_What is expected:_
Among the following entries, count the lines that contain "name" and report only the result.
== Segment start ==
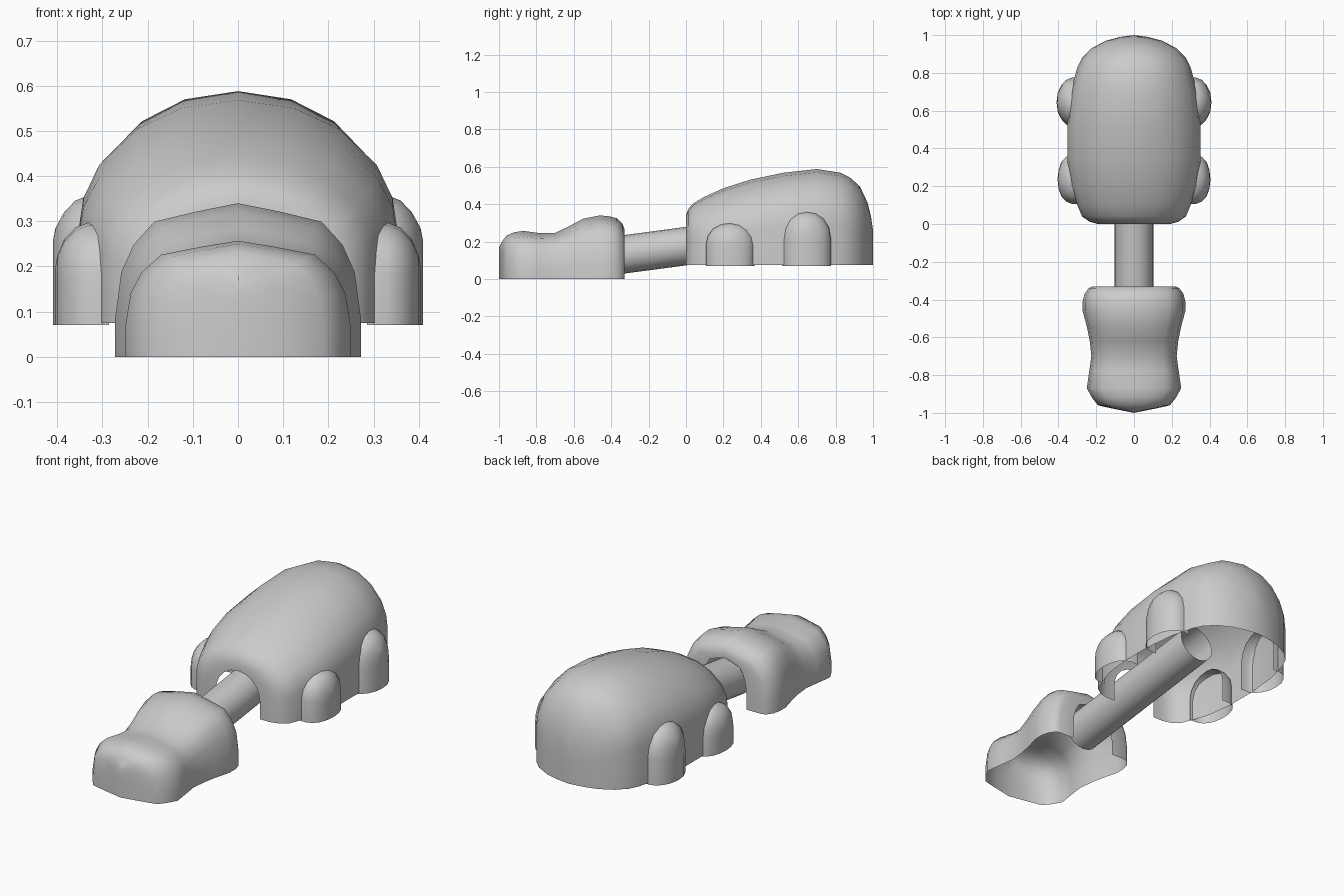
import bpy, bmesh, math
from mathutils import Vector

if "Cube" in bpy.data.objects:
    bpy.data.objects.remove(bpy.data.objects["Cube"], do_unlink=True)

grey = bpy.data.materials.new("light grey")
grey.use_nodes = True
COLOUR = (0.6, 0.6, 0.6, 1)
grey.diffuse_color = COLOUR
grey.node_tree.nodes["Principled BSDF"].inputs["Base Color"].default_value = COLOUR


def finish(bm, name, angle=50):
    bmesh.ops.remove_doubles(bm, verts=bm.verts, dist=0.0005)
    bmesh.ops.recalc_face_normals(bm, faces=bm.faces)
    mesh = bpy.data.meshes.new(name)
    bm.to_mesh(mesh)
    bm.free()
    mesh.materials.append(grey)
    obj = bpy.data.objects.new(name, mesh)
    bpy.context.collection.objects.link(obj)
    bpy.ops.object.select_all(action='DESELECT')
    obj.select_set(True)
    bpy.context.view_layer.objects.active = obj
    bpy.ops.object.shade_smooth_by_angle(angle=math.radians(angle))
    return obj


def arch_loft(name, arch, stations, base, place):
    """Skin arch sections (position, half width, top) into an open-bottomed shell."""
    full = [(-u, v) for u, v in reversed(arch[1:])] + arch
    bm = bmesh.new()
    rows = [[bm.verts.new(place(p, u * hw, base + v * (top - base))) for u, v in full]
            for p, hw, top in stations]
    for a, b in zip(rows, rows[1:]):
        for i in range(len(full) - 1):
            bm.faces.new((a[i], a[i + 1], b[i + 1], b[i]))
    return finish(bm, name)


def along_y(p, u, z):
    return Vector((u, p, z))


# Body shell: the first section is the neck opening in the flat front
body_arch = [(0, 1), (.35, .965), (.635, .87), (.87, .71), (.97, .56), (1, .42), (1, 0)]
arch_loft("body_shell", body_arch, [
    (0.00, .13, .30), (0.00, .19, .34), (.012, .235, .375), (.04, .275, .405),
    (.10, .30, .44), (.20, .335, .485), (.34, .353, .53), (.52, .353, .568),
    (.70, .335, .588), (.83, .30, .567), (.88, .275, .54), (.93, .225, .495),
    (.97, .15, .41), (.99, .075, .33), (1.0, 0, .26)], .075, along_y)

# Head: the last section is the neck opening in the flat back
head_arch = [(0, 1), (.34, .945), (.68, .88), (.85, .73), (.95, .55), (1, .25), (1, 0)]
arch_loft("head", head_arch, [
    (-1.0, 0, .17), (-.98, .10, .205), (-.96, .19, .232), (-.92, .222, .25),
    (-.87, .25, .257), (-.78, .237, .245), (-.70, .226, .246), (-.62, .234, .285),
    (-.55, .248, .322), (-.46, .272, .34), (-.41, .272, .335), (-.37, .262, .325),
    (-.34, .24, .295), (-.33, .22, .27), (-.33, .13, .245)], 0, along_y)

# Legs: half capsules, open towards the body
leg_arch = [(0, 1), (.38, .97), (.7, .87), (.92, .71), (1, .5), (1, 0)]
for side, sx in (("left", 1), ("right", -1)):
    for end, cy, top in (("front", .237, .30), ("back", .645, .36)):
        out = .405 if end == "front" else .41

        def place(p, u, z, sx=sx, cy=cy):
            return Vector((sx * p, cy + u, z))

        arch_loft(f"{end}_{side}_leg", leg_arch, [
            (.285, .13, top), (.33, .13, top - .002), (.36, .118, top - .014),
            (.385, .09, top - .04), (out - .006, .05, top - .075),
            (out, 0, top - .105)], .07, place)

# Neck: open tube rising slightly into the body
start, stop = Vector((0, -.42, .12)), Vector((0, .5, .242))
axis = stop - start
bm = bmesh.new()
bmesh.ops.create_cone(bm, cap_ends=False, segments=20, radius1=.102, radius2=.102,
                      depth=axis.length)
turn = axis.to_track_quat('Z', 'Y').to_matrix()
for v in bm.verts:
    v.co = turn @ v.co + (start + stop) / 2
finish(bm, "neck")
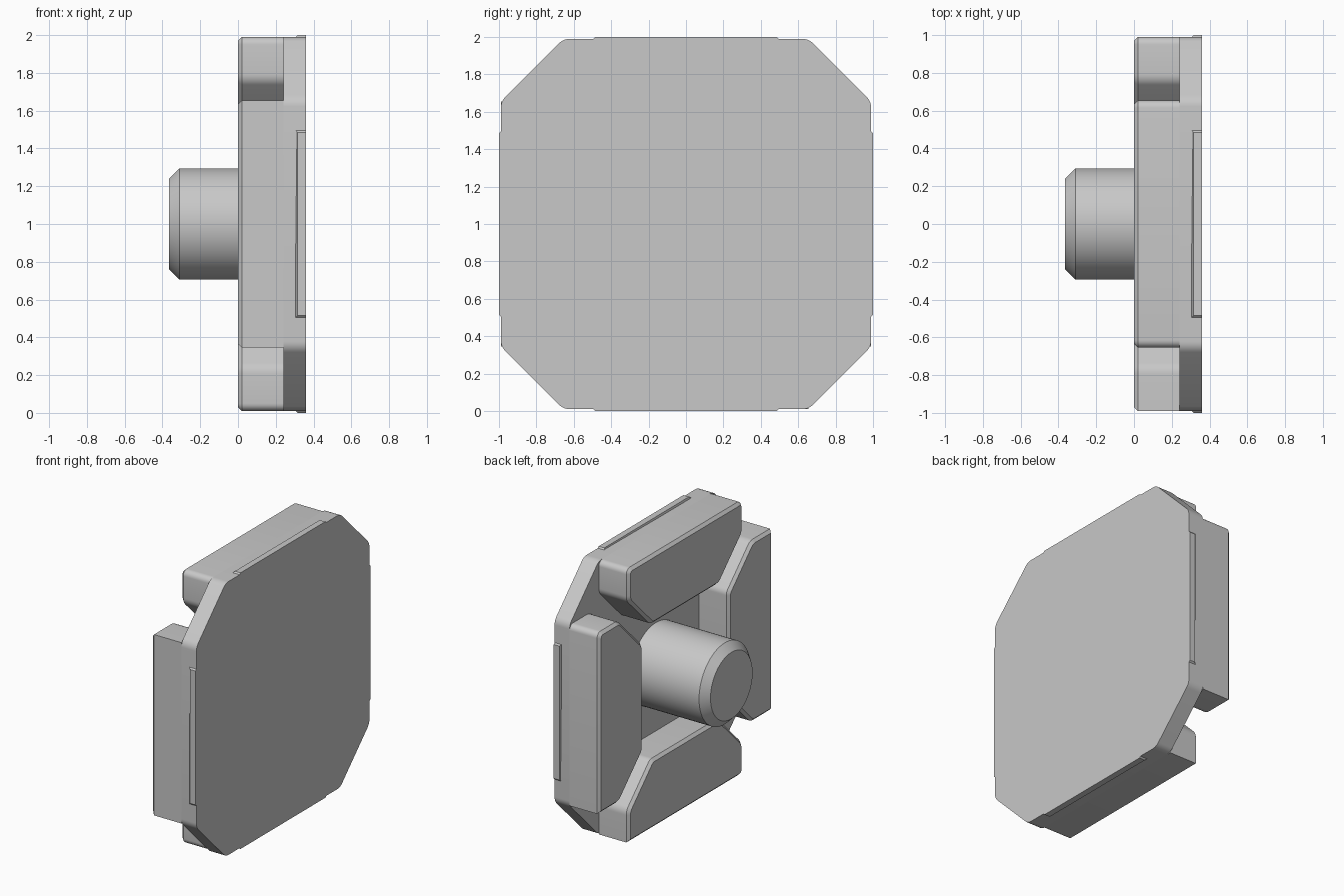
import bpy, bmesh, math
from mathutils import Matrix, Vector

cube = bpy.data.objects.get("Cube")
if cube:
    bpy.data.objects.remove(cube, do_unlink=True)

GREY = (0.58, 0.58, 0.58, 1.0)
grey = bpy.data.materials.new("plain grey")
grey.use_nodes = True
grey.diffuse_color = GREY
grey.node_tree.nodes["Principled BSDF"].inputs["Base Color"].default_value = GREY


def rounded(corners, steps=6):
    """Outline with every (u, v, radius) corner replaced by an arc."""
    out = []
    for i, (u, v, radius) in enumerate(corners):
        p = Vector((u, v))
        a = (Vector(corners[i - 1][:2]) - p).normalized()
        b = (Vector(corners[(i + 1) % len(corners)][:2]) - p).normalized()
        if not radius:
            out.append(p)
            continue
        half = a.angle(b) / 2
        centre = p + (a + b).normalized() * radius / math.sin(half)
        start = (p + a * radius / math.tan(half) - centre).normalized()
        end = (p + b * radius / math.tan(half) - centre).normalized()
        out += [centre + start.slerp(end, s / steps) * radius for s in range(steps + 1)]
    return out


def finish(name, bm, quarter=0):
    """Turn a part about the x axis and lift it to the model's centre."""
    bmesh.ops.recalc_face_normals(bm, faces=bm.faces)
    bm.transform(Matrix.Translation((0, 0, 1)) @ Matrix.Rotation(quarter * math.pi / 2, 4, 'X'))
    mesh = bpy.data.meshes.new(name)
    bm.to_mesh(mesh)
    bm.free()
    mesh.materials.append(grey)
    obj = bpy.data.objects.new(name, mesh)
    bpy.context.collection.objects.link(obj)
    bpy.ops.object.select_all(action='DESELECT')
    obj.select_set(True)
    bpy.context.view_layer.objects.active = obj
    bpy.ops.object.shade_smooth_by_angle(angle=math.radians(30))


def slab(outline, x0, x1, chamfer=0):
    """Extrude a (y, z) outline along x, optionally chamfering the x0 rim."""
    bm = bmesh.new()
    face = bm.faces.new([bm.verts.new((x0, u, v)) for u, v in outline])
    ext = bmesh.ops.extrude_face_region(bm, geom=[face], use_keep_orig=True)
    verts = [g for g in ext["geom"] if isinstance(g, bmesh.types.BMVert)]
    bmesh.ops.translate(bm, verts=verts, vec=(x1 - x0, 0, 0))
    if chamfer:
        bmesh.ops.recalc_face_normals(bm, faces=bm.faces)
        rim = [e for e in bm.edges if all(abs(v.co.x - x0) < 1e-5 for v in e.verts)]
        bmesh.ops.bevel(bm, geom=rim, offset=chamfer, segments=1, affect='EDGES')
    return bm


# Octagonal base plate
R, W = 0.99, 0.655
octagon = []
for sy, sz in ((1, 1), (-1, 1), (-1, -1), (1, -1)):
    pair = [(sy * R, sz * W, 0.08), (sy * W, sz * R, 0.08)]
    octagon += pair if sy * sz > 0 else pair[::-1]
finish("base_plate", slab(rounded(octagon), 0.24, 0.36))

# Four raised blocks and edge tabs; each entry gives the two outer corner radii
sides = {"top": (0.04, 0.04), "front": (0, 0), "bottom": (0, 0.04), "back": (0.04, 0)}
for quarter, (side, (low, high)) in enumerate(sides.items()):
    block = [(-W, R, low), (-W, 0.76, 0.08), (-0.385, 0.49, 0.06),
             (0.385, 0.49, 0.06), (W, 0.76, 0.08), (W, R, high)]
    finish(side + "_block", slab(rounded(block), 0, 0.24, 0.02), quarter)
    tab = [(-0.5, 0.95), (0.5, 0.95), (0.5, 0.985), (0.485, 1.0), (-0.485, 1.0), (-0.5, 0.985)]
    bm = slab(tab, 0.3, 0.36)
    for v in bm.verts:
        if v.co.x < 0.31 and v.co.z > 0.99:
            v.co.x += 0.015
    finish(side + "_tab", bm, quarter)

# Central peg with a chamfered tip
bm = slab([(0.295 * math.cos(math.tau * i / 64), 0.295 * math.sin(math.tau * i / 64))
           for i in range(64)], -0.365, 0.24, 0.054)
finish("centre_peg", bm)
== Segment end ==
_Task solution:_
8